Interviews are famously unpopular amongst the majority of individuals. However, it is a part of life and to ensure that you are giving yourself the best possible chance you must make sure that you are fully prepared. An awkward part of any interview process is at the latter stage when candidates are allowed to ask questions towards their potential future employers. You might think there’s nothing worse than having no questions… this isn’t true. Asking incorrect/inappropriate questions can be disastrous in an interview and could ultimately make the mind up to the employer. So, what questions should you not be asking? Read on to find out.
What does your company do?
This question is amazingly commonly asked during the interview questions by candidates. The thought process behind it is that it will start the ball rolling and get the employer to start speaking about the business. However, this couldn’t be more wrong. By asking a question like this it shows a lack of creativity from the candidate and also shows a lack of respect/eagerness as they couldn’t take a few minutes to do some background research on the company that you are applying for.
What you should be asking is: I have seen what your company have done with … Can you tell me more about this?
Can I move into other areas of the business?
Even though you might know that the role you’re applying for isn’t one that you would like to finish your career off with. This isn’t something you should tell the recruiter. You may think it shows initiative, however, this is essentially saying to the client that you don’t believe you are a correct fit for this role, do they have any other vacancies in this department instead? Not only will this anger the recruiter but it will make them feel as if they have wasted their time and may have even chosen you over another candidate who wants this job.
What you should be asking: Is there much room for progression? Are there development opportunities?
How much sick pay do I get?
Asking a question along the lines of this can be extremely damaging for a candidate looking for a role. You haven’t even started this job and you’re already arranging plans for your first absence; It will never look good no matter which way you phrase it. Unless you have a specific medical reason that requires you to ask this question you should try and steer clear.
What you should be asking: Nothing that relates to absences and payment.
Will I have to work long hours?
Although this is a completely valid question for many candidates, it’s all about how you phrase the question. If you ask it in the wrong manner, you will come across as lazy and disinterested. 2 qualities that no employer would want as part of their business.
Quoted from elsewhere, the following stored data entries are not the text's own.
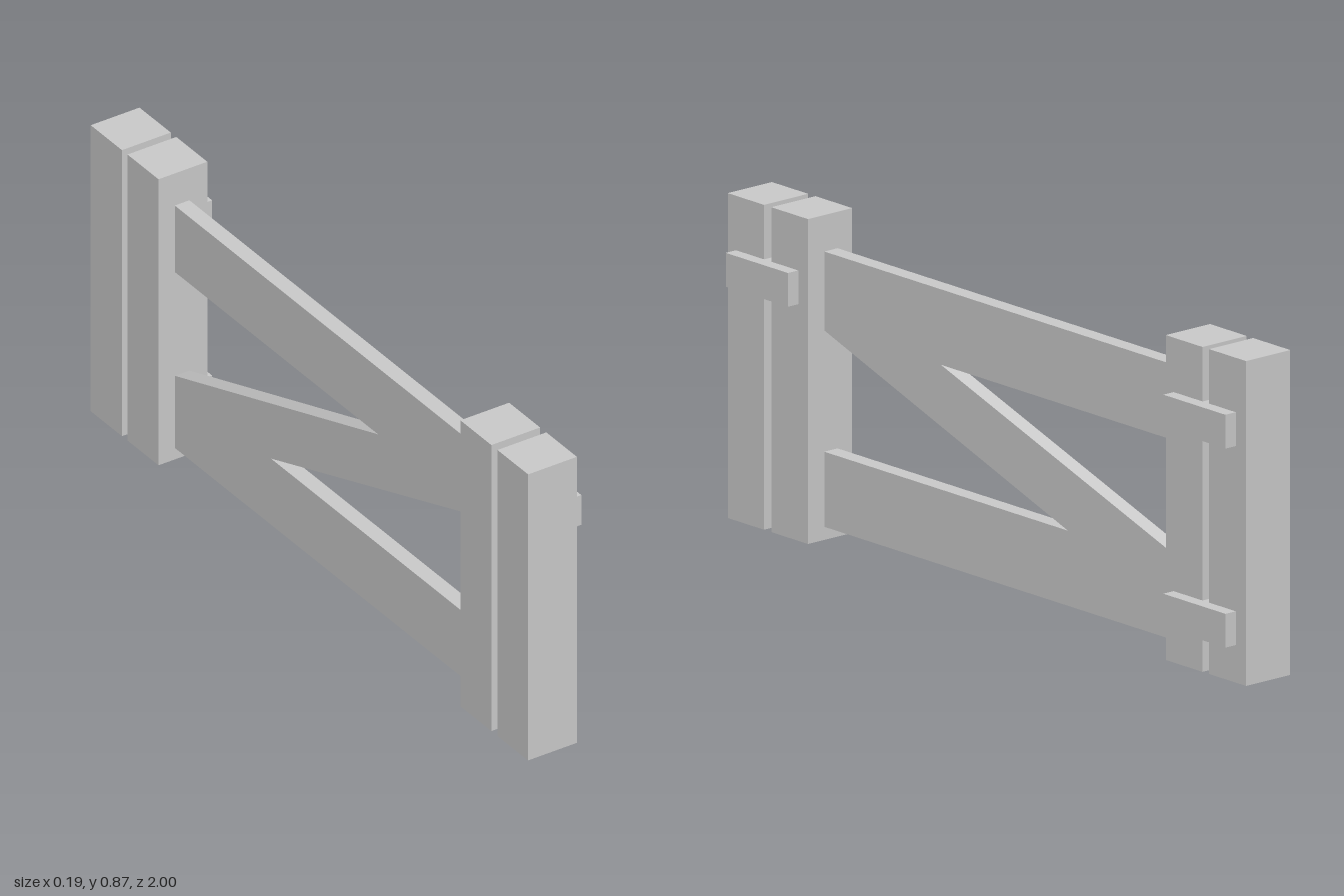
import * as THREE from 'three';

const material = new THREE.MeshStandardMaterial({ color: 0xcccccc, flatShading: true });

// Box given by its [min, max] range on each axis
function box(name, [x0, x1], [y0, y1], [z0, z1]) {
  const mesh = new THREE.Mesh(new THREE.BoxGeometry(x1 - x0, y1 - y0, z1 - z0), material);
  mesh.position.set((x0 + x1) / 2, (y0 + y1) / 2, (z0 + z1) / 2);
  mesh.name = name;
  return mesh;
}

export function createModel() {
  const group = new THREE.Group();
  group.name = 'gate';

  // Fixed outer posts and the gate's own end posts
  const postX = [-0.095, 0.055];
  const postY = [0, 0.865];
  group.add(
    box('frontOuterPost', postX, postY, [0.86, 1]),
    box('frontGatePost', postX, postY, [0.69, 0.832]),
    box('backGatePost', postX, postY, [-0.832, -0.69]),
    box('backOuterPost', postX, postY, [-1, -0.857])
  );

  // Horizontal rails
  const boardX = [-0.045, 0];
  group.add(
    box('topRail', boardX, [0.567, 0.768], [-0.7, 0.7]),
    box('bottomRail', boardX, [0.035, 0.235], [-0.7, 0.7])
  );

  // Diagonal brace, cut flush between the rails (z, y outline)
  const outline = [
    [0.69, 0.567], [0.69, 0.558], [-0.25, 0.235],
    [-0.69, 0.235], [-0.69, 0.253], [0.24, 0.567]
  ].map(([z, y]) => new THREE.Vector2(z, y));
  const braceGeometry = new THREE.ExtrudeGeometry(new THREE.Shape(outline), {
    depth: 0.045, bevelEnabled: false
  });
  braceGeometry.rotateY(-Math.PI / 2);
  const brace = new THREE.Mesh(braceGeometry, material);
  brace.name = 'diagonalBrace';
  group.add(brace);

  // Latch on one end, two hinges on the other, bridging the gaps
  const plateX = [0.03, 0.09];
  group.add(
    box('latch', plateX, [0.63, 0.72], [0.728, 0.968]),
    box('upperHinge', plateX, [0.63, 0.72], [-0.96, -0.72]),
    box('lowerHinge', plateX, [0.1, 0.19], [-0.96, -0.72])
  );

  return group;
}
Enquiring if there is a good work-life balance on offer in the business is not bad information to find out, at the end of the day your personal time is crucial to having a clear mind which, in turn, will ensure that you are going to work with a positive mind frame.
What you should be asking: Is there a positive work-life balance?
How did I do?
This may seem like an ice breaker type question with humorous back tones, however, asking this can end up as a disastrously awkward question. No matter if you think you have built a good relationship with the recruiter during the interview process, asking them this question places them in an uncomfortable position. The outcome? An awkward laugh with no intention of answering the question.
What you should be asking: Could you describe your ideal candidate? When can I expect to hear from you?
Contact Recruiting Talent today
Some of the questions that have been mentioned would come under as common sense to not ask. However, you would be surprised at how many times they still come up. Apart from the examples that we have provided above, the only other tip we are able to offer is to make sure you listen. Listen to the recruiter and carefully speak out your answer. If you need any help when applying for a job then contact us and we will be sure to do what we can!